• Given entries
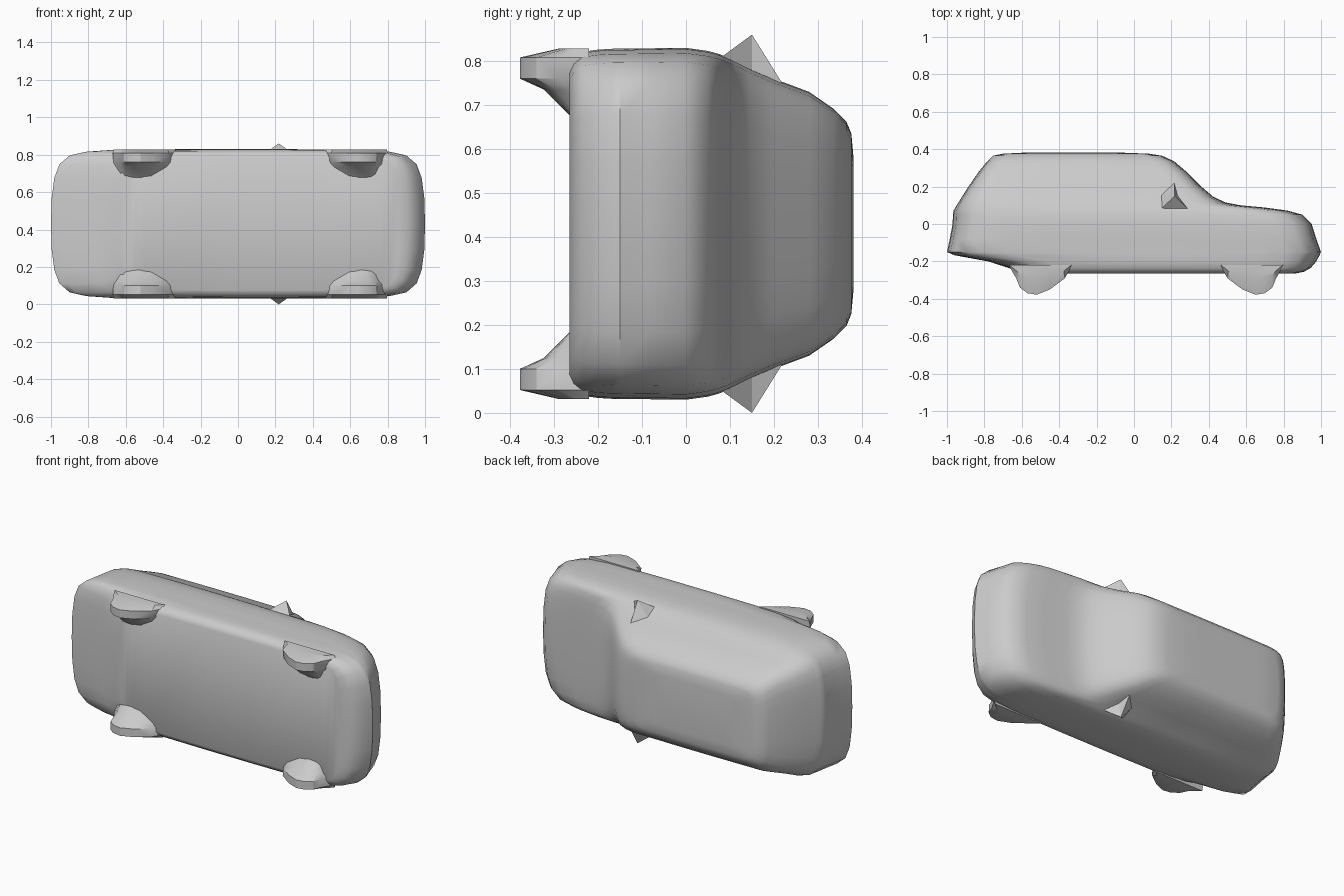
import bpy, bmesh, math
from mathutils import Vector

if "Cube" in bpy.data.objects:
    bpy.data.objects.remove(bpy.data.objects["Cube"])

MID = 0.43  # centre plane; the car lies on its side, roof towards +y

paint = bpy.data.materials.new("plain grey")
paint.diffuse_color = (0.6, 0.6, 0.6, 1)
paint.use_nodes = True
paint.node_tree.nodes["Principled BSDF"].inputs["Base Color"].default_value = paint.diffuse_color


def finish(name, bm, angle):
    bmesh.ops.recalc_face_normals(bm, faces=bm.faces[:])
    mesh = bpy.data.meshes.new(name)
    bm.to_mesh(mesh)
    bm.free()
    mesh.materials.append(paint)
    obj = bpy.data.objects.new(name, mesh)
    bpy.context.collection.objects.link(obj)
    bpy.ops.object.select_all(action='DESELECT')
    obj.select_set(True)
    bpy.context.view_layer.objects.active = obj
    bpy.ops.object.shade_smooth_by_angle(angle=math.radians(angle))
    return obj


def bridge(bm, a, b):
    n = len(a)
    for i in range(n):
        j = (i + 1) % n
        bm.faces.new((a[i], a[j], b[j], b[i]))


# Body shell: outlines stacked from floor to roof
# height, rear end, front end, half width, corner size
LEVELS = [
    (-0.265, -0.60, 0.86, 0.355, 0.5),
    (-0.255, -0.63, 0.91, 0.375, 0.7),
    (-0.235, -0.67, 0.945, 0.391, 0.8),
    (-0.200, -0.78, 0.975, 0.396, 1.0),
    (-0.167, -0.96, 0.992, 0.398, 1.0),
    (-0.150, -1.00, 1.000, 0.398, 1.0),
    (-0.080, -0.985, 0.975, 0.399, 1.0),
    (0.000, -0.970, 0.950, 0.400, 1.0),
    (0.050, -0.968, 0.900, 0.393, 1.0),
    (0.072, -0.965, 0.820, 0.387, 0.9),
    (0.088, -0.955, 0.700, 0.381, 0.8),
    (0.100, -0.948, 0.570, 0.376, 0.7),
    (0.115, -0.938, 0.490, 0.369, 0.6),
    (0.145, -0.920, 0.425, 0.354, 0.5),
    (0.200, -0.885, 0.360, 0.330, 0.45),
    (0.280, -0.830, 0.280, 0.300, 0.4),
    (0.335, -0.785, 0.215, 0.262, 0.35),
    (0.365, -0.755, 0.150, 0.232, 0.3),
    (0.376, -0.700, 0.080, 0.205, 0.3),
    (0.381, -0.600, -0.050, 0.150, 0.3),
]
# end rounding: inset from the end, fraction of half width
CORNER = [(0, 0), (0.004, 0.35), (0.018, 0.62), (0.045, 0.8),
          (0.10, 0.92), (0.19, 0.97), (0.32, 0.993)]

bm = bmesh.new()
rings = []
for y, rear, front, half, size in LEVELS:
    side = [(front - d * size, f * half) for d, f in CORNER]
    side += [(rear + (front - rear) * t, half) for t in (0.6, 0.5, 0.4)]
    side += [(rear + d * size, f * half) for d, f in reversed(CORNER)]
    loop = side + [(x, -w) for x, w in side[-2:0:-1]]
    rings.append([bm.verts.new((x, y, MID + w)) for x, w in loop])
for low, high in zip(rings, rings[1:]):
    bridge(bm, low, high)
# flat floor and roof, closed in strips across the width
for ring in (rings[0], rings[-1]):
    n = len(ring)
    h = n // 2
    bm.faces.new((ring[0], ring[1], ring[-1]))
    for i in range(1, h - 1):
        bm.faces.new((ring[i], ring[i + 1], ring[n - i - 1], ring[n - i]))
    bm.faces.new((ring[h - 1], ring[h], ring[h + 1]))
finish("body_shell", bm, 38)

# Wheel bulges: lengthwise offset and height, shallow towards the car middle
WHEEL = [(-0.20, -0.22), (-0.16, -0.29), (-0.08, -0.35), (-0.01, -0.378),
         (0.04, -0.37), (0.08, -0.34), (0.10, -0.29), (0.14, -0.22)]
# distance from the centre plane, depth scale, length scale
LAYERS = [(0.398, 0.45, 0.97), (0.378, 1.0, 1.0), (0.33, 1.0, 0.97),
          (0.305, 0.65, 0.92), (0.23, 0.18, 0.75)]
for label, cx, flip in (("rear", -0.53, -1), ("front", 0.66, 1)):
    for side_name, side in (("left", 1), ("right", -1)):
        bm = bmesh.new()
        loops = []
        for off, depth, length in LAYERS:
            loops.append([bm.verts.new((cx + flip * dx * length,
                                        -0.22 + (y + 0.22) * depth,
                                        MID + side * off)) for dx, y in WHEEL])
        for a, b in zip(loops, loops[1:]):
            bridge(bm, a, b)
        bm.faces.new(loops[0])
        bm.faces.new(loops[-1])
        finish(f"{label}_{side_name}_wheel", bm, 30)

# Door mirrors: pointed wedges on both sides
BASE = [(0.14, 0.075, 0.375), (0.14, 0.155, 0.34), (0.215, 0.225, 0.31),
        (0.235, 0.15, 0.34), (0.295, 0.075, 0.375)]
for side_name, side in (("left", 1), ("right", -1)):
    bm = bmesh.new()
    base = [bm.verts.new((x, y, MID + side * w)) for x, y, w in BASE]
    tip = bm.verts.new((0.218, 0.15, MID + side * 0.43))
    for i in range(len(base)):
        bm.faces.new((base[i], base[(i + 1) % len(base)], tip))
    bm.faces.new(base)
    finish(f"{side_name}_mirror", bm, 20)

==

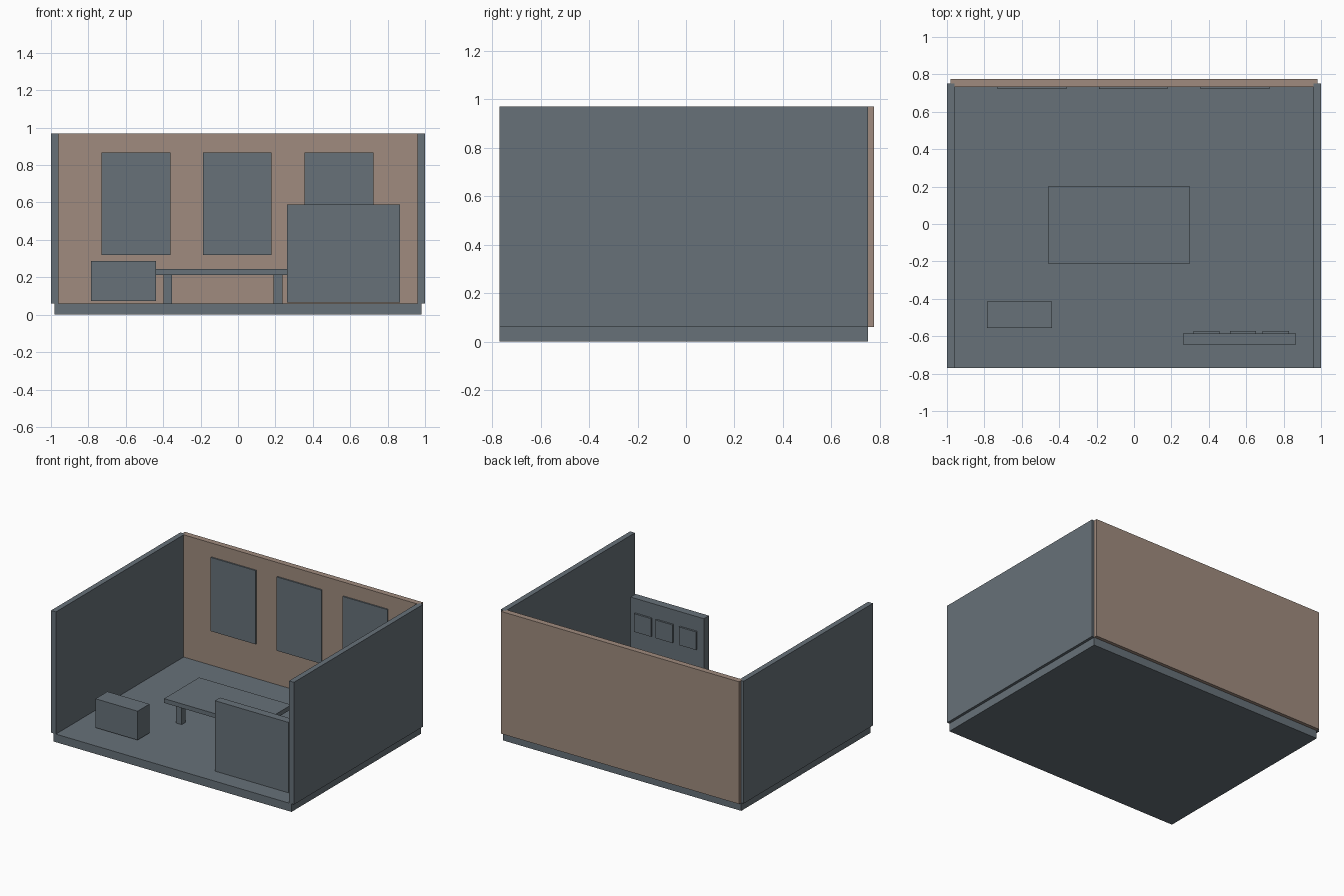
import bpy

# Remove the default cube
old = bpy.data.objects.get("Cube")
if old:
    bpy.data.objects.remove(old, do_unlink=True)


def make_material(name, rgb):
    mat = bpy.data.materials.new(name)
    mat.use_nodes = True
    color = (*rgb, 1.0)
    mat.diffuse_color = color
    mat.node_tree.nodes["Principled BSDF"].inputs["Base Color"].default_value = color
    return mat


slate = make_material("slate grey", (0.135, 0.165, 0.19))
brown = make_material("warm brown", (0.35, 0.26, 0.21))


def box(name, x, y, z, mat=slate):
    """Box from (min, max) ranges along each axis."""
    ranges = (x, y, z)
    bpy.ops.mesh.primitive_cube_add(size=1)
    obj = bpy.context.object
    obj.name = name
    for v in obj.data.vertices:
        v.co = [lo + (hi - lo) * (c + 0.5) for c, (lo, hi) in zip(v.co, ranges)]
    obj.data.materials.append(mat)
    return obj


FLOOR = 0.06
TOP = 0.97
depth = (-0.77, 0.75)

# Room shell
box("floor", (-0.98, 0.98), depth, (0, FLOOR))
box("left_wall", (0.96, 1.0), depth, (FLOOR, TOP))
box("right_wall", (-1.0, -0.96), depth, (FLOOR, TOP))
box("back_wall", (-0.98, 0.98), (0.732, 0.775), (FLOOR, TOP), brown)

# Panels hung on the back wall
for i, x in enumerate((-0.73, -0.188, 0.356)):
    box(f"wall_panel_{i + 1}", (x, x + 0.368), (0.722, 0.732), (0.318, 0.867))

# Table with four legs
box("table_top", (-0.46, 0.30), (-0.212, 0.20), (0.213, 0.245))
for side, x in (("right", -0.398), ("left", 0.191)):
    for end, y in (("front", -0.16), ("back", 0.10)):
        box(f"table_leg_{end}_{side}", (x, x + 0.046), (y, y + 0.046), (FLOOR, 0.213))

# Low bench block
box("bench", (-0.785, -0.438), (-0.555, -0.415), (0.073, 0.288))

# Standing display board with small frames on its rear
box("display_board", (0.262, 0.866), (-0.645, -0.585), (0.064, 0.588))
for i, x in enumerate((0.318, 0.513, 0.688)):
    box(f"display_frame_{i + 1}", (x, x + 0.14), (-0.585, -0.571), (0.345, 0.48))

• Problem requirements
A complete answer lists every line of the listing above that holds the word "roof".

• Response to the task
MID = 0.43  # centre plane; the car lies on its side, roof towards +y
# Body shell: outlines stacked from floor to roof
# flat floor and roof, closed in strips across the width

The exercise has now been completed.